The proposal of the Election Commission to fix cash donations to parties should be welcomed, but at the same time it should be expected to keep track of all donations received by parties and ensure that the ruling party There should not be a situation of inequality between the party and the opposition parties. The Election Commission should not send selective proposals or behave selectively. He is worried about the cash donations of 20 thousand rupees to the parties, but through electoral bonds hundreds of crores of rupees are being transacted in such a secret manner that no one is aware of who, whom, His eyes are closed about how much he has donated. The Election Commission is concerned that the limit of cash donations to parties should not exceed Rs 20 crore, but if there will be no scrutiny of donations received from abroad, it is not worried about it. This dual attitude is not good for democracy. The Election Commission should take a holistic view of political donations.

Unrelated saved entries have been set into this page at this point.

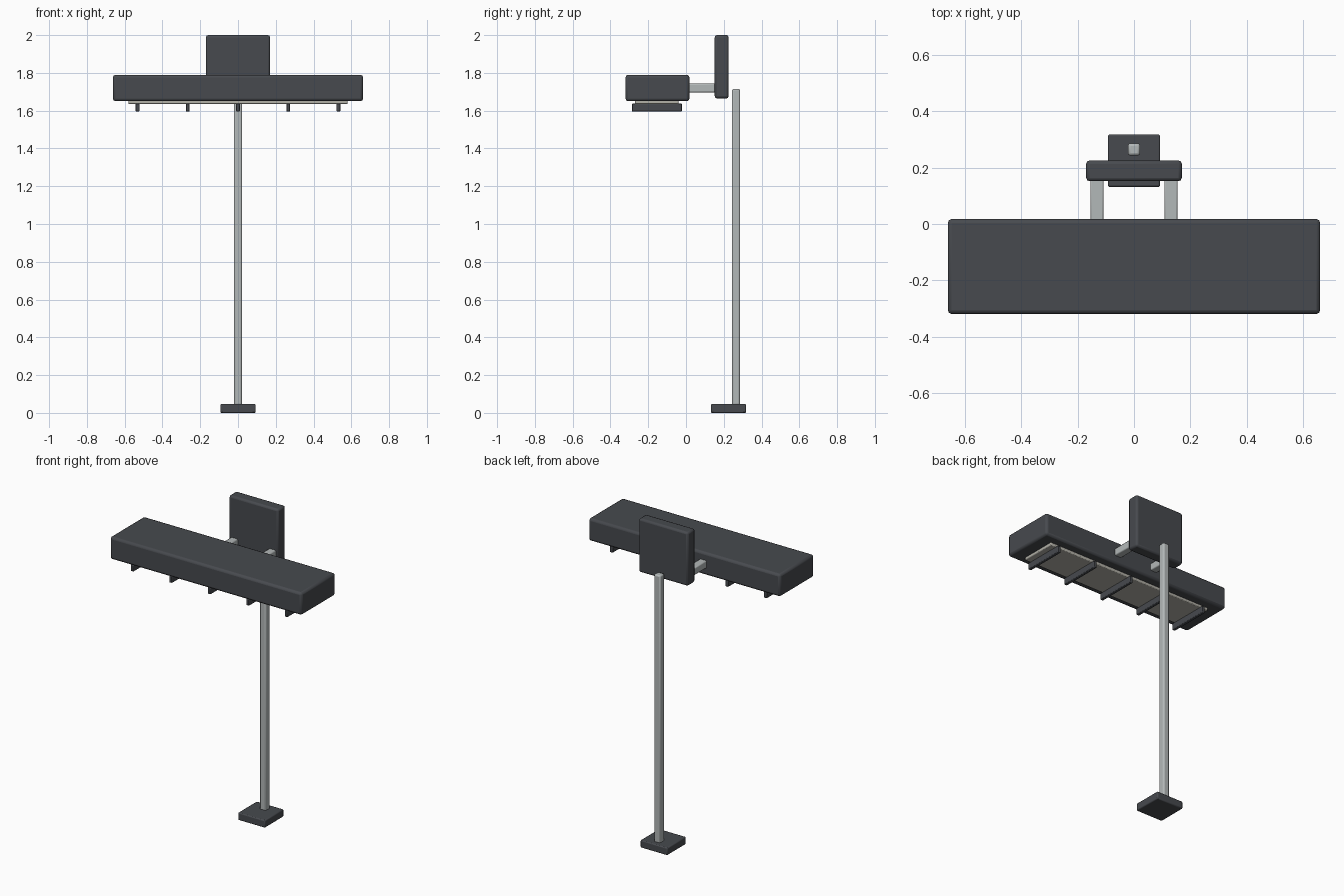
import bpy

if "Cube" in bpy.data.objects:
    bpy.data.objects.remove(bpy.data.objects["Cube"])


def material(name, rgb):
    m = bpy.data.materials.new(name)
    m.diffuse_color = (*rgb, 1)
    m.use_nodes = True
    m.node_tree.nodes["Principled BSDF"].inputs["Base Color"].default_value = m.diffuse_color
    return m


charcoal = material("charcoal", (0.063, 0.068, 0.077))
steel = material("pale_steel", (0.45, 0.48, 0.48))
lens = material("warm_lens", (0.45, 0.44, 0.39))


def box(name, x, y, z, mat, bevel, segments=2):
    """Bevelled box from (min, max) ranges on each axis."""
    bpy.ops.mesh.primitive_cube_add(
        size=1, location=[(a + b) / 2 for a, b in (x, y, z)])
    ob = bpy.context.object
    ob.name = name
    ob.scale = [b - a for a, b in (x, y, z)]
    bpy.ops.object.transform_apply(location=False, rotation=False, scale=True)
    ob.data.materials.append(mat)
    mod = ob.modifiers.new("bevel", 'BEVEL')
    mod.width = bevel
    mod.segments = segments
    bpy.ops.object.shade_smooth_by_angle()
    return ob


# Foot and upright post
box("foot", (-0.093, 0.093), (0.132, 0.318), (0, 0.047), charcoal, 0.006)
box("post", (-0.022, 0.022), (0.243, 0.287), (0.04, 1.715), steel, 0.009)

# Upright back plate
box("back_plate", (-0.17, 0.17), (0.152, 0.226), (1.665, 2.0), charcoal, 0.012)

# Pair of arms joining the plate to the lamp housing
for side, name in ((-1, "left_arm"), (1, "right_arm")):
    box(name, sorted((side * 0.108, side * 0.155)), (0.0, 0.165),
        (1.697, 1.743), steel, 0.006)

# Lamp housing and the light panel beneath it
box("lamp_housing", (-0.662, 0.662), (-0.32, 0.018), (1.65, 1.79),
    charcoal, 0.014)
box("light_panel", (-0.58, 0.58), (-0.27, -0.04), (1.634, 1.66), lens, 0.005)

# Guard bars across the light panel
for i in range(5):
    x = (i - 2) * 0.266
    box(f"guard_bar_{i + 1}", (x - 0.01, x + 0.01), (-0.286, -0.022),
        (1.595, 1.637), charcoal, 0.004)
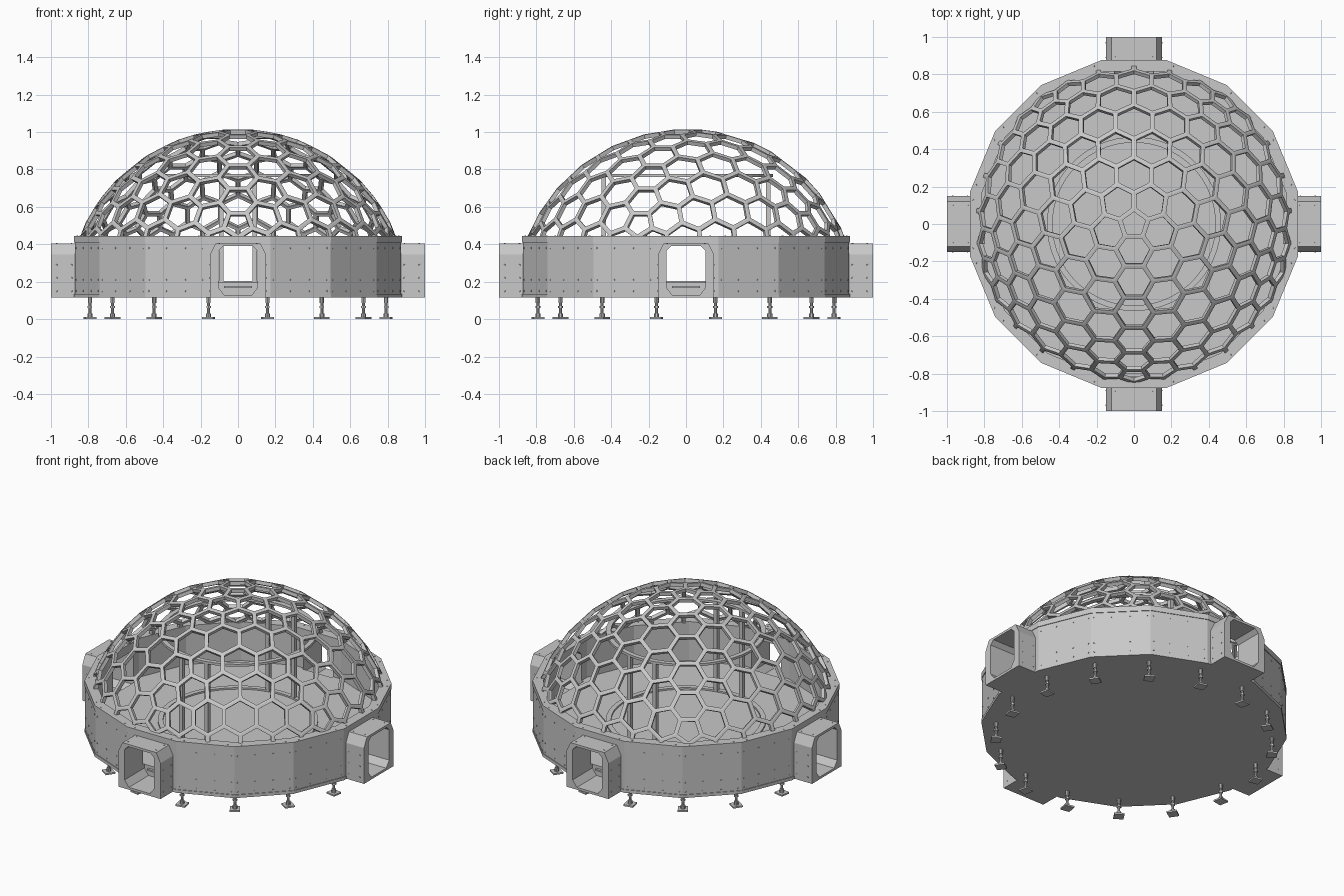
import bpy, bmesh, math
from mathutils import Matrix, Vector

cube = bpy.data.objects.get("Cube")
if cube:
    bpy.data.objects.remove(cube, do_unlink=True)

TAU = 2 * math.pi
SIDES = 16
WALL = 0.872


def material(name, value):
    mat = bpy.data.materials.new(name)
    mat.use_nodes = True
    color = (value, value, value, 1)
    mat.diffuse_color = color
    mat.node_tree.nodes["Principled BSDF"].inputs["Base Color"].default_value = color
    return mat


GREY = material("light grey metal", 0.58)


def finish(name, bm):
    bmesh.ops.recalc_face_normals(bm, faces=bm.faces)
    mesh = bpy.data.meshes.new(name)
    bm.to_mesh(mesh)
    bm.free()
    mesh.materials.append(GREY)
    obj = bpy.data.objects.new(name, mesh)
    bpy.context.collection.objects.link(obj)
    return obj


def apply_modifiers(obj):
    bpy.context.view_layer.objects.active = obj
    for mod in list(obj.modifiers):
        bpy.ops.object.modifier_apply(modifier=mod.name)


def lathe(name, profile, n, closed):
    """Sweep an (apothem, height) profile round z with n flat sides."""
    bm = bmesh.new()
    rings = []
    for i in range(n):
        a = (i + 0.5) * TAU / n
        k = 1 / math.cos(math.pi / n)
        rings.append([bm.verts.new((r * k * math.cos(a), r * k * math.sin(a), z)) for r, z in profile])
    count = len(profile)
    for i in range(n):
        p, q = rings[i], rings[(i + 1) % n]
        for j in range(count if closed else count - 1):
            m = (j + 1) % count
            bm.faces.new((p[j], q[j], q[m], p[m]))
    bmesh.ops.remove_doubles(bm, verts=bm.verts, dist=1e-5)
    return finish(name, bm)


def box(bm, center, size, turn=0):
    mat = (Matrix.Translation(center) @ Matrix.Rotation(turn, 4, "Z")
           @ Matrix.Diagonal((*size, 1)))
    bmesh.ops.create_cube(bm, size=1, matrix=mat)


def rod(bm, x, y, z0, z1, radius, n=10):
    bmesh.ops.create_cone(bm, cap_ends=True, segments=n, radius1=radius, radius2=radius,
                          depth=z1 - z0, matrix=Matrix.Translation((x, y, (z0 + z1) / 2)))


def mirrored(half):
    return half + [(-x, z) for x, z in reversed(half)]


# Tunnel cross-sections: chamfered casing and chamfered doorway
CASING = mirrored([(0.12, 0.115), (0.15, 0.115), (0.15, 0.345), (0.12, 0.405)])
DOORWAY = mirrored([(0.075, 0.13), (0.105, 0.17), (0.105, 0.365), (0.08, 0.39)])


def loop(bm, section, y, turn):
    rot = Matrix.Rotation(turn, 3, "Z")
    return [bm.verts.new(rot @ Vector((x, y, z))) for x, z in section]


def bridge(bm, a, b):
    for i in range(len(a)):
        j = (i + 1) % len(a)
        bm.faces.new((a[i], a[j], b[j], b[i]))


# Base drum with floor, lips and a doorway on each of four sides
base = lathe("base_drum", [(0, 0.115), (0.876, 0.115), (0.876, 0.135), (WALL, 0.135),
                           (WALL, 0.41), (0.876, 0.41), (0.876, 0.445), (0.815, 0.445),
                           (0.815, 0.195), (0, 0.195)], SIDES, False)
bm = bmesh.new()
for k in range(4):
    near = loop(bm, DOORWAY, -0.95, k * TAU / 4)
    far = loop(bm, DOORWAY, -0.8, k * TAU / 4)
    bridge(bm, near, far)
    bm.faces.new(near)
    bm.faces.new(far)
cutter = finish("doorway_cutter", bm)
cutter.hide_render = True
cut = base.modifiers.new("doorways", "BOOLEAN")
cut.operation = "DIFFERENCE"
cut.solver = "EXACT"
cut.object = cutter
apply_modifiers(base)
bpy.data.objects.remove(cutter, do_unlink=True)

# Entrance tunnels and their sills
bm = bmesh.new()
sills = bmesh.new()
for k in range(4):
    turn = k * TAU / 4
    loops = [loop(bm, s, y, turn) for s, y in
             ((CASING, -1.0), (CASING, -0.85), (DOORWAY, -0.85), (DOORWAY, -1.0))]
    for i in range(4):
        bridge(bm, loops[i], loops[(i + 1) % 4])
    spot = Matrix.Rotation(turn, 3, "Z") @ Vector((0, -0.805, 0.172))
    box(sills, spot, (0.15, 0.02, 0.01), turn)
finish("entrance_tunnels", bm)
finish("door_sills", sills)

# Rivets on the wall panels, tunnel sides and tunnel roofs
bm = bmesh.new()


def rivet(point, normal):
    mat = Matrix.Translation(point) @ normal.to_track_quat("Z", "Y").to_matrix().to_4x4()
    bmesh.ops.create_cone(bm, cap_ends=True, segments=6, radius1=0.005, radius2=0.004,
                          depth=0.005, matrix=mat)


for k in range(SIDES):
    rot = Matrix.Rotation(k * TAU / SIDES, 3, "Z")
    out = rot @ Vector((0, -1, 0))
    for x in (-0.155, -0.055, 0.055, 0.155):
        if k % 4 == 0:
            continue
        for z in (0.15, 0.21, 0.38):
            rivet(rot @ Vector((x, -WALL, z)), out)
    if k % 4 == 0:
        for s in (-1, 1):
            for y in (-0.97, -0.89):
                for z in (0.15, 0.22, 0.29):
                    rivet(rot @ Vector((s * 0.15, y, z)), rot @ Vector((s, 0, 0)))
                rivet(rot @ Vector((s * 0.1, y, 0.405)), Vector((0, 0, 1)))
    for x in (-0.13, 0.13):
        rivet(rot @ Vector((x, -0.86, 0.445)), Vector((0, 0, 1)))
finish("rivets", bm)

# Adjustable feet under every corner
bm = bmesh.new()
for k in range(SIDES):
    a = (k + 0.5) * TAU / SIDES
    x, y = 0.807 * math.cos(a), 0.807 * math.sin(a)
    box(bm, (x, y, 0.005), (0.06, 0.06, 0.01), a)
    rod(bm, x, y, 0.005, 0.12, 0.008)
    rod(bm, x, y, 0.01, 0.03, 0.014)
    rod(bm, x, y, 0.06, 0.07, 0.014, 6)
    rod(bm, x, y, 0.085, 0.12, 0.012)
finish("levelling_feet", bm)

# Honeycomb dome: dual of a subdivided icosahedron with five-fold symmetry
RADIUS, CENTER = 0.913, Vector((0, 0, 0.104))
ico = bmesh.new()
bmesh.ops.create_icosphere(ico, subdivisions=1, radius=1,
                           matrix=Matrix.Rotation(-TAU / 4, 4, "Z"))
bmesh.ops.subdivide_edges(ico, edges=ico.edges[:], cuts=5, use_grid_fill=True)
bmesh.ops.triangulate(ico, faces=[f for f in ico.faces if len(f.verts) > 3])
for v in ico.verts:
    v.co.normalize()
ico.faces.index_update()
dome = bmesh.new()
nodes = {f.index: dome.verts.new(f.calc_center_median().normalized() * RADIUS + CENTER)
         for f in ico.faces if f.calc_center_median().z > 0.1}
for v in ico.verts:
    if not all(f.index in nodes for f in v.link_faces):
        continue
    side = v.co.orthogonal().normalized()
    up = v.co.cross(side)
    ring = sorted(v.link_faces, key=lambda f: math.atan2(
        f.calc_center_median().dot(up), f.calc_center_median().dot(side)))
    dome.faces.new([nodes[f.index] for f in ring])
ico.free()
dome.normal_update()
cells = dome.faces[:]
bmesh.ops.inset_individual(dome, faces=cells, thickness=0.0125, use_even_offset=True)
bmesh.ops.delete(dome, geom=cells, context="FACES")
bmesh.ops.bisect_plane(dome, geom=dome.verts[:] + dome.edges[:] + dome.faces[:],
                       plane_co=(0, 0, 0.44), plane_no=(0, 0, 1), clear_inner=True)
frame = finish("honeycomb_dome", dome)
thick = frame.modifiers.new("strut depth", "SOLIDIFY")
thick.thickness = 0.022
thick.offset = -1
apply_modifiers(frame)

# Inner gallery: floor ring, overhead ring and four posts
for name, z0, z1 in (("floor_ring", 0.19, 0.205), ("overhead_ring", 0.76, 0.775)):
    lathe(name, [(0.435, z0), (0.465, z0), (0.465, z1), (0.435, z1)], 48, True)
bm = bmesh.new()
for sx in (-1, 1):
    for sy in (-1, 1):
        box(bm, (sx * 0.09, sy * 0.44, 0.48), (0.025, 0.025, 0.58))
finish("gallery_posts", bm)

The Election Commission has sent a proposal to the government to reduce the limit of cash donations to parties from Rs 20,000 to Rs 2,000. That is, the anonymous donation should not exceed two thousand per person. Along with this, it has also been said in the proposal that the limit of such maximum donation should also be fixed. According to the commission’s proposal, that limit should be equal to 20 per cent of the total donation or Rs 20 crore in cash, whichever is less. This means that in practical terms, the Commission has proposed to raise the limit for cash donations to Rs 20 crore. The question is why should there be so much? Why not make a law to take all donations by check or digitally and why not bring the donations of political parties under the purview of income tax? Why not every penny received by the parties be accounted for and taxed? After all, parties are not serving any country and society? She contests elections with tax-free money received from the public in the form of donations and after winning, she gets a hefty salary and allowance from the public’s tax money. Then why should their donations remain tax free?
It has always been a rule in India that whoever is in the government gets more donations. Isn’t this in itself evidence of ‘Kwid Pro Co’ ie collusion? Doesn’t this prove that the government party receives more donations, whether individual or institutional or corporate, because it can help the donors in some way? This is a simple calculation like two plus two. Despite this, the Election Commission never paid any attention to it. Even earlier it used to happen that those in the government used to get more donations, but then the opposition parties also got some donations. But now it is not so. Now almost the entire donation goes to the ruling party i.e. BJP. There is no need to provide every year’s data to prove this point. Only a year or two’s data will tell. When the corona virus was at its peak, that is, in the financial year 2020-21, the BJP received donations of Rs 477 crore, which was 80 percent of the total donations. At that time, apart from the big donations, that is, cash donations given by all the parties together, the big donation would have been 593 crores, of which 80 percent was received by the BJP alone. The BJP alone got four times the donations received by all the other big parties of the country. Shouldn’t the Election Commission think about this?
Next come the case of electoral bonds. After coming to power at the center, the Narendra Modi government started a system of electoral bonds. Electoral bonds are issued four times a year and anyone can buy them and give them as donations to political parties. According to this law, no one will know who bought the electoral bond. It has been kept completely confidential. This has completely eliminated the transparency of political donations. It is a false propaganda that companies buying bonds will record it in their books of accounts. That ledger does not come before the public. Therefore, no one knows which corporate house or company or individual has donated to whom through electoral bonds. On this basis, the Election Commission had opposed it and the Reserve Bank of India had also opposed it. A petition has been pending in the Supreme Court against this for years, which is now to be heard. It is also feared in that petition that this will encourage black money. It is worth noting a fact that in the first year after the introduction of electoral bonds, 95 per cent of the donations through it went to the BJP. Electoral bonds ensure that no corporate donates to opposition parties as the government knows whether or not anyone else knows who bought the bond.
After this, the third case is of foreign donations. The Delhi High Court had held both the Congress and the BJP guilty of violating the FCRA in the matter of foreign donations. But the Narendra Modi government at the Center changed the law of foreign donations received by parties in 2018, due to which foreign donations received by parties since 1976 were excluded from the investigation. Congress also supported the BJP in this. Think foreign donations from all the NGOs in the country are being scrutinized and FCRA licenses are being revoked but parties have been taken out of its purview!
Therefore, the Election Commission should take a holistic view of the donations received by political parties. If it cannot think holistically, it should focus more on checking large donations from electoral bonds rather than cash donations of Rs 20,000. Efforts should be made to ensure transparency and equity in it. He should intervene and investigate the matter of foreign donations. The initiative taken by the Commission in the matter of cash donations will target only small and opposition parties. They should also be investigated but more important than them is the investigation of big and ruling parties.